The figures will alarm the Bank of England, which has raised interest rates by a full 1 per cent in the last seven months to head off this type of over-heating of the economy. The City believes further substantial interest rates are likely. The spending frenzy appears to be driven by a booming housing market, which has made those who own a property feel much more-wealthy. At the same time, relatively low unemployment and interest rates have -seen families and workers take the gamble of running up huge credit card debts, overdrafts and bank loans.
Figures from the Office of National Statistics show sales of clothing and footwear took off as May’s warm weather saw women, in particular, spend a small fortune. Garden centres and DIY stores reported strong sales of garden furniture and plants, again driven by warmer weather and the popularity of TV makeover shows. Shoppers were also keen to splurge on barbecue equipment and garden furniture as they prepared to entertain friends during the Euro 2004 football coverage. Sports shops reported increased clothing sales as more Britons try outdoor pursuits – from running to canoeing, rock climbing to cycling. Sales of replica England shirts and merchandise will also have driven up sales.
The increase in shopping on the Web is particularly startling. Many consumers now buy expensive equipment such as American-style refrigerators and plasma screen televisions via the Internet. The total value of retail sales in May was a staggering £18.5billion, according to the ONS figures. That equates to average weekly sales of £4.6billion, 7.1 per cent or around £300mlllion higher than the same month in 2003.
The Bank of England’s Monetary Policy Committee has admitted alarm about the over-heating of the economy, demonstrated by rising house prices, high street sales and a surge in manufacturing orders and output.
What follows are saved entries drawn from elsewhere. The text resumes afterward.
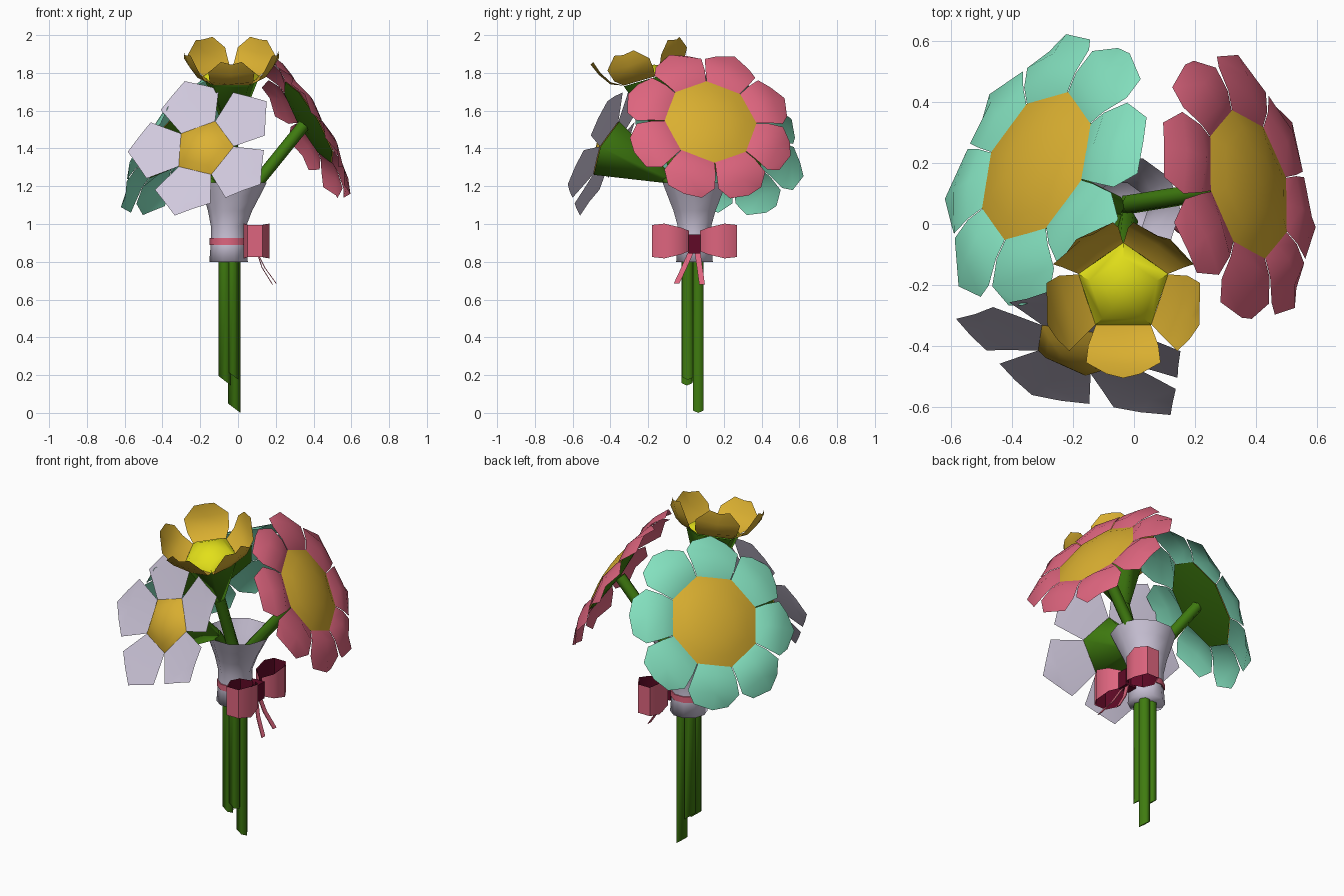
import bpy, bmesh, math
from mathutils import Vector, Matrix

if "Cube" in bpy.data.objects:
    bpy.data.objects.remove(bpy.data.objects["Cube"])


def material(name, rgb):
    m = bpy.data.materials.new(name)
    m.use_nodes = True
    m.diffuse_color = (*rgb, 1)
    bsdf = m.node_tree.nodes["Principled BSDF"]
    bsdf.inputs["Base Color"].default_value = (*rgb, 1)
    bsdf.inputs["Roughness"].default_value = 0.8
    return m


PINK = material("pink", (.73, .13, .21))
TEAL = material("teal", (.23, .75, .52))
GOLD = material("gold", (.70, .43, .03))
YELLOW = material("yellow", (.76, .74, .01))
LILAC = material("lilac", (.63, .58, .72))
GREEN = material("green", (.05, .20, .005))
MAROON = material("maroon", (.12, .003, .02))


def finish(name, bm, mat, angle=50, matrix=None):
    if matrix:
        bm.transform(matrix)
    mesh = bpy.data.meshes.new(name)
    bm.to_mesh(mesh)
    bm.free()
    mesh.materials.append(mat)
    mesh.shade_smooth()
    mesh.set_sharp_from_angle(angle=math.radians(angle))
    ob = bpy.data.objects.new(name, mesh)
    bpy.context.collection.objects.link(ob)
    return ob


def bridge(bm, rings, closed=True):
    """Join successive rows of vertices with quads."""
    for a, b in zip(rings, rings[1:]):
        n = len(a)
        for i in range(n if closed else n - 1):
            j = (i + 1) % n
            bm.faces.new((a[i], a[j], b[j], b[i]))


def ring(bm, n, r, z, turn=0.0, centre=(0, 0)):
    return [bm.verts.new((centre[0] + r * math.cos(turn + math.tau * i / n),
                          centre[1] + r * math.sin(turn + math.tau * i / n), z))
            for i in range(n)]


def fan(bm, loop, tip):
    top = bm.verts.new(tip)
    for i, v in enumerate(loop):
        bm.faces.new((v, loop[(i + 1) % len(loop)], top))


def frame(centre, normal):
    """Local z along the normal, local y as close to up as possible."""
    n = Vector(normal).normalized()
    up = Vector((0, 0, 1))
    y = (up - n * up.dot(n)).normalized()
    x = y.cross(n)
    rot = Matrix((x, y, n)).transposed().to_4x4()
    return Matrix.Translation(centre) @ rot


def flower(name, centre, normal, count, first, size, radius, dome, rows, crease, petal_mat, centre_mat, cone):
    """rows: (side radius, middle radius, half width, height) from base to tip."""
    m = frame(centre, normal) @ Matrix.Scale(size, 4)
    first = math.radians(first)
    half = math.pi / count
    # petals
    bm = bmesh.new()
    for k in range(count):
        a = first + 2 * half * k
        out = Vector((math.cos(a), math.sin(a), 0))
        side = Vector((-math.sin(a), math.cos(a), 0))
        grid = []
        for i, (rs, rm, w, h) in enumerate(rows):
            pts = [(rs, -w, h), (rm, 0, h + (crease if i else 0)), (rs, w, h)]
            grid.append([bm.verts.new(out * r + side * s + Vector((0, 0, z))) for r, s, z in pts])
        bridge(bm, grid, closed=False)
    finish(name + "_petals", bm, petal_mat, 40, m)
    # domed centre
    bm = bmesh.new()
    loops = [ring(bm, count, radius * s, dome * h, first + half)
             for s, h in ((1, 0), (.75, .5), (.4, .87))]
    bridge(bm, loops)
    fan(bm, loops[-1], (0, 0, dome))
    finish(name + "_centre", bm, centre_mat, 50, m)
    # green back
    bm = bmesh.new()
    loops = [ring(bm, count, radius, -.004, first + half)]
    if cone > .1:
        loops.append(ring(bm, count, radius * .2, -cone, first + half))
        bridge(bm, loops[::-1])
    fan(bm, loops[-1][::-1], (0, 0, -cone))
    finish(name + "_back", bm, GREEN, 75, m)
    return m @ Vector((0, 0, -cone))


# Flower heads
wide = ((.228, .23, .093, 0), (.29, .29, .118, .002), (.37, .38, .143, -.018), (.43, .46, .095, -.055))
star = ((.13, .133, .095, 0), (.22, .22, .132, .01), (.30, .32, .165, .02), (.355, .415, .085, .025))
cup = ((.125, .126, .09, 0), (.185, .19, .115, .035), (.225, .235, .122, .1), (.245, .262, .055, .165))
ends = [
    flower("pink_flower", (.375, .13, 1.54), (.84, .2, .5), 8, 21, 1, .25, .05, wide, .022, PINK, GOLD, .03),
    flower("teal_flower", (-.32, .19, 1.46), (-.73, .36, .58), 8, 73, 1.06, .25, .05, wide, .022, TEAL, GOLD, .03),
    flower("lilac_flower", (-.18, -.41, 1.4), (-.28, -.86, .43), 5, 40, 1, .165, .06, star, -.005, LILAC, GOLD, .36),
    flower("gold_flower", (-.035, -.21, 1.768), (0, -.28, .96), 5, 270, 1, .155, .07, cup, -.01, GOLD, YELLOW, .3),
]


# Stems
def stem(name, points, radius=.033, cut=.05):
    pts = [Vector(p) for p in points]
    bm = bmesh.new()
    loops = []
    for i, p in enumerate(pts):
        along = (pts[min(i + 1, len(pts) - 1)] - pts[max(i - 1, 0)]).normalized()
        q = Vector((0, 0, 1)).rotation_difference(along)
        loop = ring(bm, 6, radius, 0)
        for v in loop:
            slant = -cut * v.co.x / radius / 2 if i == 0 else 0
            v.co = q @ v.co + p + Vector((0, 0, slant))
        loops.append(loop)
    bridge(bm, loops)
    bm.faces.new(loops[0][::-1])
    bm.faces.new(loops[-1])
    finish(name, bm, GREEN, 65)


feet = ((-.02, .065, .025), (-.07, .06, .18), (-.07, .005, .17), (-.03, .01, .2))
for foot, end, label in zip(feet, ends, ("pink", "teal", "lilac", "gold")):
    x, y, z = foot
    neck = Vector((x + .01, y, 1.08))
    stem(label + "_stem", (foot, (x, y, .85), neck, neck.lerp(end, .5), end))

# Paper wrapper, closed at the bottom
bm = bmesh.new()
profile = ((.80, .102, -.05), (.90, .094, -.05), (.99, .094, -.05), (1.07, .117, -.042),
           (1.15, .150, -.033), (1.22, .178, -.025))
rows = [ring(bm, 10, r, z, 0, (x, .045)) for z, r, x in profile]
bridge(bm, rows)
bm.faces.new(rows[0][::-1])
finish("wrapper", bm, LILAC, 110)

# Ribbon band
bm = bmesh.new()
bridge(bm, [ring(bm, 10, r, z, 0, (-.05, .045))
            for z, r in ((.89, .094), (.89, .1), (.925, .1), (.925, .094))])
finish("ribbon_band", bm, PINK, 40)

# Bow loops: (x, distance from knot, half height), outer ribbon and darker lining
path = ((.085, .03, .055), (.035, .075, .072), (.03, .16, .092), (.05, .225, .085),
        (.13, .225, .085), (.168, .16, .092), (.155, .075, .072), (.105, .03, .055))
for side, label in ((-1, "right"), (1, "left")):
    for part, mat, inset in (("loop", PINK, 0), ("lining", MAROON, .004)):
        bm = bmesh.new()
        rows = []
        for x, d, h in path:
            x += inset if x < .095 else -inset
            d -= inset if d > .2 else 0
            rows.append([bm.verts.new((x, .045 + side * d, .91 + s * h)) for s in (-1, 1)])
        bridge(bm, rows, closed=False)
        if (side < 0) == (part == "loop"):
            bmesh.ops.reverse_faces(bm, faces=bm.faces[:])
        finish("bow_%s_%s" % (label, part), bm, mat, 40)

# Bow knot
bm = bmesh.new()
bmesh.ops.create_cube(bm, size=1)
bm.transform(Matrix.Translation((.085, .045, .895)) @ Matrix.Diagonal((.07, .065, .1, 1)))
finish("bow_knot", bm, MAROON, 30)

# Ribbon tails
for label, top, low, far, end in (("right", .03, -.05, .205, .685), ("left", .06, .085, .185, .68)):
    bm = bmesh.new()
    rows = [[bm.verts.new((x + dx, y + w, z)) for dx, w in ((0, -.015), (0, .015), (-.005, .015), (-.005, -.015))]
            for x, y, z in ((.1, top, .86), (far * .7, (top + low) / 2, .77), (far, low, end))]
    bridge(bm, rows)
    bm.faces.new(rows[0])
    bm.faces.new(rows[-1][::-1])
    bmesh.ops.recalc_face_normals(bm, faces=bm.faces[:])
    finish("bow_tail_" + label, bm, PINK, 40)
It fears this will bring an increase in store prices, so driving up inflation which will, in turn, see workers demanding big pay rises. It had hoped interest rate rises in recent months would have curtailed spending, giving stores less of an opportunity to push up prices. Given that a succession of four quarter point rises in the base rate, taking it up to 4.5 per cent, appear to have had little effect, it appears more substantial rate rises are likely. Howard Archer, an economist at Global Insight, said: ‘The surge in retail sales in May, despite an interest rate hike early in the month, highlights how unperturbed consumers were by the Bank of England’s gradualist approach to raising interest rates.
(Daily Mail 18th June 2004)